**WHAT NEEDS TO BE DONE**
Return, exactly and in full, the lines of the records below starting at the one with "# Outer block with rounded upright edges" and ending at the one with "(s * d, -POST", and no other lines.

[EXERCISE INPUTS — start]

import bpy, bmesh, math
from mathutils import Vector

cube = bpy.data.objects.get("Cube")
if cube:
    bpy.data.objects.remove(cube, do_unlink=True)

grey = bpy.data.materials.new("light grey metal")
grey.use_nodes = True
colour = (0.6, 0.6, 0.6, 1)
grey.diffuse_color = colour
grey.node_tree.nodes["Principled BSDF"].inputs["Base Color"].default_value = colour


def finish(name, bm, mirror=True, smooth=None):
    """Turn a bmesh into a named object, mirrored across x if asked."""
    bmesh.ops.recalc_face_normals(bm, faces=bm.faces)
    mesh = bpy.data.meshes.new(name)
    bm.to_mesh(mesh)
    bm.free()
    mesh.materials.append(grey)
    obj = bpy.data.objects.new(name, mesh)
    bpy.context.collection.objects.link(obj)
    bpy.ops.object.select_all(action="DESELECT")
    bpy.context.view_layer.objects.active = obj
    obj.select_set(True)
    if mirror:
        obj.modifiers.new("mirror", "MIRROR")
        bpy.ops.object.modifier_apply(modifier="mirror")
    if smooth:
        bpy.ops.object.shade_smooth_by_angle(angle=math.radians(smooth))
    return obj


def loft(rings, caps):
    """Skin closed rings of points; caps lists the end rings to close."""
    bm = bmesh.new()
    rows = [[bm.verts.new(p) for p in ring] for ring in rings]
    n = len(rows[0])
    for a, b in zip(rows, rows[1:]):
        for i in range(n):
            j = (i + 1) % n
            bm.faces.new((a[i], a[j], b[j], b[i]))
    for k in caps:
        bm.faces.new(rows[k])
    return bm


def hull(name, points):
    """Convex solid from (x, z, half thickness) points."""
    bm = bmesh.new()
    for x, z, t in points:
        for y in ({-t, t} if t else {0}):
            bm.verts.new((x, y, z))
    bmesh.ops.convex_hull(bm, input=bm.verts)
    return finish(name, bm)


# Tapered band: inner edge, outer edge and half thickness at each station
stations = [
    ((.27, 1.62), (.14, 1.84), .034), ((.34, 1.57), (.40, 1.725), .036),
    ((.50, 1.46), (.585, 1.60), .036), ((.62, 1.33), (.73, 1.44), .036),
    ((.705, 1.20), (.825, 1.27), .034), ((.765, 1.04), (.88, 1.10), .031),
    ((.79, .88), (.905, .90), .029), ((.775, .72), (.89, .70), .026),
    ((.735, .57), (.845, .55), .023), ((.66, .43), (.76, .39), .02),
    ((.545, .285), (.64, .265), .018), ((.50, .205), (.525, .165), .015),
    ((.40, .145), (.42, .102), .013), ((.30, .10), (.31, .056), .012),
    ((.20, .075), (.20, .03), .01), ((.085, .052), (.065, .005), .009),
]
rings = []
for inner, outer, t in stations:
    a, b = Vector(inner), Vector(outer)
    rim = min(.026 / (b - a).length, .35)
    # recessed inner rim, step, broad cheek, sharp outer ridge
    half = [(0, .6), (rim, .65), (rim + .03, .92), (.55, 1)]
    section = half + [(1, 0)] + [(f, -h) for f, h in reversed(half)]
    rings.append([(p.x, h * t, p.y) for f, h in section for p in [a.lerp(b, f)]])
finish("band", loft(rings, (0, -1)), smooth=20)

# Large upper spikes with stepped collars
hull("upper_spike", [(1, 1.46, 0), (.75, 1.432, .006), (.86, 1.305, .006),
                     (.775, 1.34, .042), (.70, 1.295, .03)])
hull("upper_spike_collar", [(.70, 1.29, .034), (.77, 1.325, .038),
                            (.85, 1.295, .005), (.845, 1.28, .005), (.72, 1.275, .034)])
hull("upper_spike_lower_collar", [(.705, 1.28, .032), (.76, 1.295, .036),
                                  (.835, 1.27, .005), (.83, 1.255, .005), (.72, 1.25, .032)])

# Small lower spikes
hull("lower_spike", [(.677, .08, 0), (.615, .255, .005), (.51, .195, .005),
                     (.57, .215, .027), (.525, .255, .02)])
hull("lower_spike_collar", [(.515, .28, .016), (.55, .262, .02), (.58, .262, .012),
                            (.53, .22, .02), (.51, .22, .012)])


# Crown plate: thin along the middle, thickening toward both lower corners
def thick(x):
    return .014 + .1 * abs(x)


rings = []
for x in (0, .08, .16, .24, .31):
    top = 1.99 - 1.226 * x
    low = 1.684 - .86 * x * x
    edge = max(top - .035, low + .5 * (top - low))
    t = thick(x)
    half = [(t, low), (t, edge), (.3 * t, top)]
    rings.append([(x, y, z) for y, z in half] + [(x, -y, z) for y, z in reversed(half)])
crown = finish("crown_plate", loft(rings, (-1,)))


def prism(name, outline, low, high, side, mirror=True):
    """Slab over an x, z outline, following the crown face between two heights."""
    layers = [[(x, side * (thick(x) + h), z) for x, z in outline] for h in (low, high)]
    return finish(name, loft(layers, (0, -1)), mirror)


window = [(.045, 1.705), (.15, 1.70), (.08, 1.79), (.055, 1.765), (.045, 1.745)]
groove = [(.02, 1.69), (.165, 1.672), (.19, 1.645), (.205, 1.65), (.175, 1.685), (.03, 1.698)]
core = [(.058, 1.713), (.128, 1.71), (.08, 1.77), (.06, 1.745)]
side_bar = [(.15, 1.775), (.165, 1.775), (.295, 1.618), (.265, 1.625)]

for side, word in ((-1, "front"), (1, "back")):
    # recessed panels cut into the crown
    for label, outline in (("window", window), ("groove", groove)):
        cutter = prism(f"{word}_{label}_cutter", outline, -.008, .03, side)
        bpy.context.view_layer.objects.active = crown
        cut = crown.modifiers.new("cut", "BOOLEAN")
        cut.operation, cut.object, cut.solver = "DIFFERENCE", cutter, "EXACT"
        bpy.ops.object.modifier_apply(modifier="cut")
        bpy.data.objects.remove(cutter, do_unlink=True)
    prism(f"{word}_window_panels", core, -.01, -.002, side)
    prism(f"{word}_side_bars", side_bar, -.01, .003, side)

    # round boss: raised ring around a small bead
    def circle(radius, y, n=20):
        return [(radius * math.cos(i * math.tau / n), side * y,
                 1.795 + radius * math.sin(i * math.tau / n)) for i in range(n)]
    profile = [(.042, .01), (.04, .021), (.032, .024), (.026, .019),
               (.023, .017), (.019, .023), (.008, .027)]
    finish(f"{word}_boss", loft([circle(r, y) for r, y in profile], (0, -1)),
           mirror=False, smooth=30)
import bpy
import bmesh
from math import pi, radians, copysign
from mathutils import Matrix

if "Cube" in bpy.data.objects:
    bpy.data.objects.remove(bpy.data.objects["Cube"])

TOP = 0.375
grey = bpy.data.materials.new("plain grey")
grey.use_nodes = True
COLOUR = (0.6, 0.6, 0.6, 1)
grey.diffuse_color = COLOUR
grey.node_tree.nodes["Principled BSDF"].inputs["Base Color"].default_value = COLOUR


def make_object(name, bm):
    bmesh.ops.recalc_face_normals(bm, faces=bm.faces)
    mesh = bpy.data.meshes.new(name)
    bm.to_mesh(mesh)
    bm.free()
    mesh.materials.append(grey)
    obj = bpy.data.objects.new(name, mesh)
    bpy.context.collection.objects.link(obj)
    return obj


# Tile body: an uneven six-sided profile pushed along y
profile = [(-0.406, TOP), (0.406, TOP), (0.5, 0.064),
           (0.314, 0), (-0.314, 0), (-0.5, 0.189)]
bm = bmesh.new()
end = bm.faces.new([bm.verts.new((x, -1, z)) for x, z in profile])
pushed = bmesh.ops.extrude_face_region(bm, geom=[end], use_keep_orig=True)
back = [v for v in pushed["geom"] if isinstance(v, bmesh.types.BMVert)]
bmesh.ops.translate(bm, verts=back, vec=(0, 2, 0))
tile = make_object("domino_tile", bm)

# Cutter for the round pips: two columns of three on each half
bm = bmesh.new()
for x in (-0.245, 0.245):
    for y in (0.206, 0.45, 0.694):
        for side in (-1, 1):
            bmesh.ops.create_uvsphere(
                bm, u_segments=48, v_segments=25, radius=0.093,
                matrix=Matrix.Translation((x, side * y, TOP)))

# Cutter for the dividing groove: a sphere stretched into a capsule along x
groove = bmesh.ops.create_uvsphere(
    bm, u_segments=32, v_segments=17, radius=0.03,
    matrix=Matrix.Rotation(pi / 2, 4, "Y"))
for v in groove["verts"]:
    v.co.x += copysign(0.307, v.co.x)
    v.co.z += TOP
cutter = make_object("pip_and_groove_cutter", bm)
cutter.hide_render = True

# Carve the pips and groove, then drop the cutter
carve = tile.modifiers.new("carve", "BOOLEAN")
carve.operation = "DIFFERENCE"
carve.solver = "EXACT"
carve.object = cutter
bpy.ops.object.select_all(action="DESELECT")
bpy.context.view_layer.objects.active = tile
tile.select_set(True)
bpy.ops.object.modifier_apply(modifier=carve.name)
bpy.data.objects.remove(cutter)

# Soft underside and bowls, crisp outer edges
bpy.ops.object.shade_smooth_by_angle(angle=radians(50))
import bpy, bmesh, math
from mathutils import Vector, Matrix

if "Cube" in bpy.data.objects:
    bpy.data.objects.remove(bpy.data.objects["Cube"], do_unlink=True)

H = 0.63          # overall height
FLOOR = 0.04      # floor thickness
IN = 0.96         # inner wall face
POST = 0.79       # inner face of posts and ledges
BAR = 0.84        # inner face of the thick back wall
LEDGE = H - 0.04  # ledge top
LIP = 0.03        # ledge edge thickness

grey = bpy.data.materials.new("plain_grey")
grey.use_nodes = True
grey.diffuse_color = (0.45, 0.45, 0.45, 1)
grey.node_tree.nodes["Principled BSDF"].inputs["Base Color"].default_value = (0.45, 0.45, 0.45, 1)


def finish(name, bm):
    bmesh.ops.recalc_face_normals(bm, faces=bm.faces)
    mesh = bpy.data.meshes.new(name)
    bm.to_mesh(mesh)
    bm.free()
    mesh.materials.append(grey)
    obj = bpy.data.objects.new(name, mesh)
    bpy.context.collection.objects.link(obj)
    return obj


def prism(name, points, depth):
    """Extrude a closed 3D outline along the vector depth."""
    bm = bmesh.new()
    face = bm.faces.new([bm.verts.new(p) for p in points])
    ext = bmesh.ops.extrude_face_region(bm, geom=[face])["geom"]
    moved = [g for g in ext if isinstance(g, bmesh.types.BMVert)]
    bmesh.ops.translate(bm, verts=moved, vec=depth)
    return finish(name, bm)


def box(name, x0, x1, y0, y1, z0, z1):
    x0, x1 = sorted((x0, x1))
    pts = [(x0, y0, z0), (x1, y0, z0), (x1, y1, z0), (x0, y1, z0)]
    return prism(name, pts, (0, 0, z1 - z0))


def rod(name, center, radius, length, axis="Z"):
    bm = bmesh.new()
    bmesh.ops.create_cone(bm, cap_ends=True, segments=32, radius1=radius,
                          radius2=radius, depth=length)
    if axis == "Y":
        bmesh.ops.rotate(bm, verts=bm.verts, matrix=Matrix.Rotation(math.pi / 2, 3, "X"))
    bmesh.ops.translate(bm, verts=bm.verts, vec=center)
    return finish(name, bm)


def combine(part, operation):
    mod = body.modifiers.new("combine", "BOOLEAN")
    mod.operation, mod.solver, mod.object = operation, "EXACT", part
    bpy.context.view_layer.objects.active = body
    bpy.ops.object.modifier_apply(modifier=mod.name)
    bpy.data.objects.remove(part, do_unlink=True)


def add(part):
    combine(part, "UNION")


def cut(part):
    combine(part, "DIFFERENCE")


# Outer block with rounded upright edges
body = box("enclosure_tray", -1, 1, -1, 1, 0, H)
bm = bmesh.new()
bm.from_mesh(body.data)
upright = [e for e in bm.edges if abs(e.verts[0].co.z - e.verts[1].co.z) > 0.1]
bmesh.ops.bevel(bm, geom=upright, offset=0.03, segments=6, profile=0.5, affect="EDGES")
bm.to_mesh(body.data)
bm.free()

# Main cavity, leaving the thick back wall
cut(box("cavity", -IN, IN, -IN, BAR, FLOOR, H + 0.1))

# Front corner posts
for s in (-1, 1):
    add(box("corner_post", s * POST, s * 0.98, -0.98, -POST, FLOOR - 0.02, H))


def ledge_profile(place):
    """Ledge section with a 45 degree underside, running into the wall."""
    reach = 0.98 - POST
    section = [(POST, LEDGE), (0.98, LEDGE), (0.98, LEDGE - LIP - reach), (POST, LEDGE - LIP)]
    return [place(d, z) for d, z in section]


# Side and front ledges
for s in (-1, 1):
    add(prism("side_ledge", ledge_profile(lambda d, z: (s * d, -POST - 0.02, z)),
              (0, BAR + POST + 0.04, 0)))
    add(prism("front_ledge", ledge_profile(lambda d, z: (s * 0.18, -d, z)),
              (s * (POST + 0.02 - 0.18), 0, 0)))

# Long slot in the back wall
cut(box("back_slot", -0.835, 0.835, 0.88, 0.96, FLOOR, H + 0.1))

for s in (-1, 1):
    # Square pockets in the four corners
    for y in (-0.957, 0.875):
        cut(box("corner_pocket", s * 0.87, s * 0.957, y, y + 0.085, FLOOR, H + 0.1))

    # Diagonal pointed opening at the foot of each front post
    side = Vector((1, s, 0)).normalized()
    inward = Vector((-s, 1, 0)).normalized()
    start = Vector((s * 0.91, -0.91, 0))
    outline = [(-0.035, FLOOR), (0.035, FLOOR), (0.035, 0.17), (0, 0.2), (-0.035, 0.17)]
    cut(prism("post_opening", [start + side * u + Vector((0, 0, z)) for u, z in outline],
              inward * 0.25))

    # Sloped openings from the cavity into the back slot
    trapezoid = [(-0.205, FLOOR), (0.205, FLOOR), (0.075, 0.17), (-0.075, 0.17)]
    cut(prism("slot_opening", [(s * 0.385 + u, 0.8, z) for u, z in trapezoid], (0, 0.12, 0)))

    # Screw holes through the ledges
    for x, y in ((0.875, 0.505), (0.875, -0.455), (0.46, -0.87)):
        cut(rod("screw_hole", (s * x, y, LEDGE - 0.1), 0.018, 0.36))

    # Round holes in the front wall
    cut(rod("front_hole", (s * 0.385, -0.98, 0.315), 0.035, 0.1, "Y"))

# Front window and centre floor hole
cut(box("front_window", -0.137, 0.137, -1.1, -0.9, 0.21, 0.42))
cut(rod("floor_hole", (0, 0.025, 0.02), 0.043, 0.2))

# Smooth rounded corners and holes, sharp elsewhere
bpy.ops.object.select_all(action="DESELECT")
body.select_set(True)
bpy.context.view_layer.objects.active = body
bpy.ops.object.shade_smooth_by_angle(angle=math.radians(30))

[EXERCISE INPUTS — finish]

**WORKED SOLUTION**
# Outer block with rounded upright edges
body = box("enclosure_tray", -1, 1, -1, 1, 0, H)
bm = bmesh.new()
bm.from_mesh(body.data)
upright = [e for e in bm.edges if abs(e.verts[0].co.z - e.verts[1].co.z) > 0.1]
bmesh.ops.bevel(bm, geom=upright, offset=0.03, segments=6, profile=0.5, affect="EDGES")
bm.to_mesh(body.data)
bm.free()

# Main cavity, leaving the thick back wall
cut(box("cavity", -IN, IN, -IN, BAR, FLOOR, H + 0.1))

# Front corner posts
for s in (-1, 1):
    add(box("corner_post", s * POST, s * 0.98, -0.98, -POST, FLOOR - 0.02, H))


def ledge_profile(place):
    """Ledge section with a 45 degree underside, running into the wall."""
    reach = 0.98 - POST
    section = [(POST, LEDGE), (0.98, LEDGE), (0.98, LEDGE - LIP - reach), (POST, LEDGE - LIP)]
    return [place(d, z) for d, z in section]


# Side and front ledges
for s in (-1, 1):
    add(prism("side_ledge", ledge_profile(lambda d, z: (s * d, -POST - 0.02, z)),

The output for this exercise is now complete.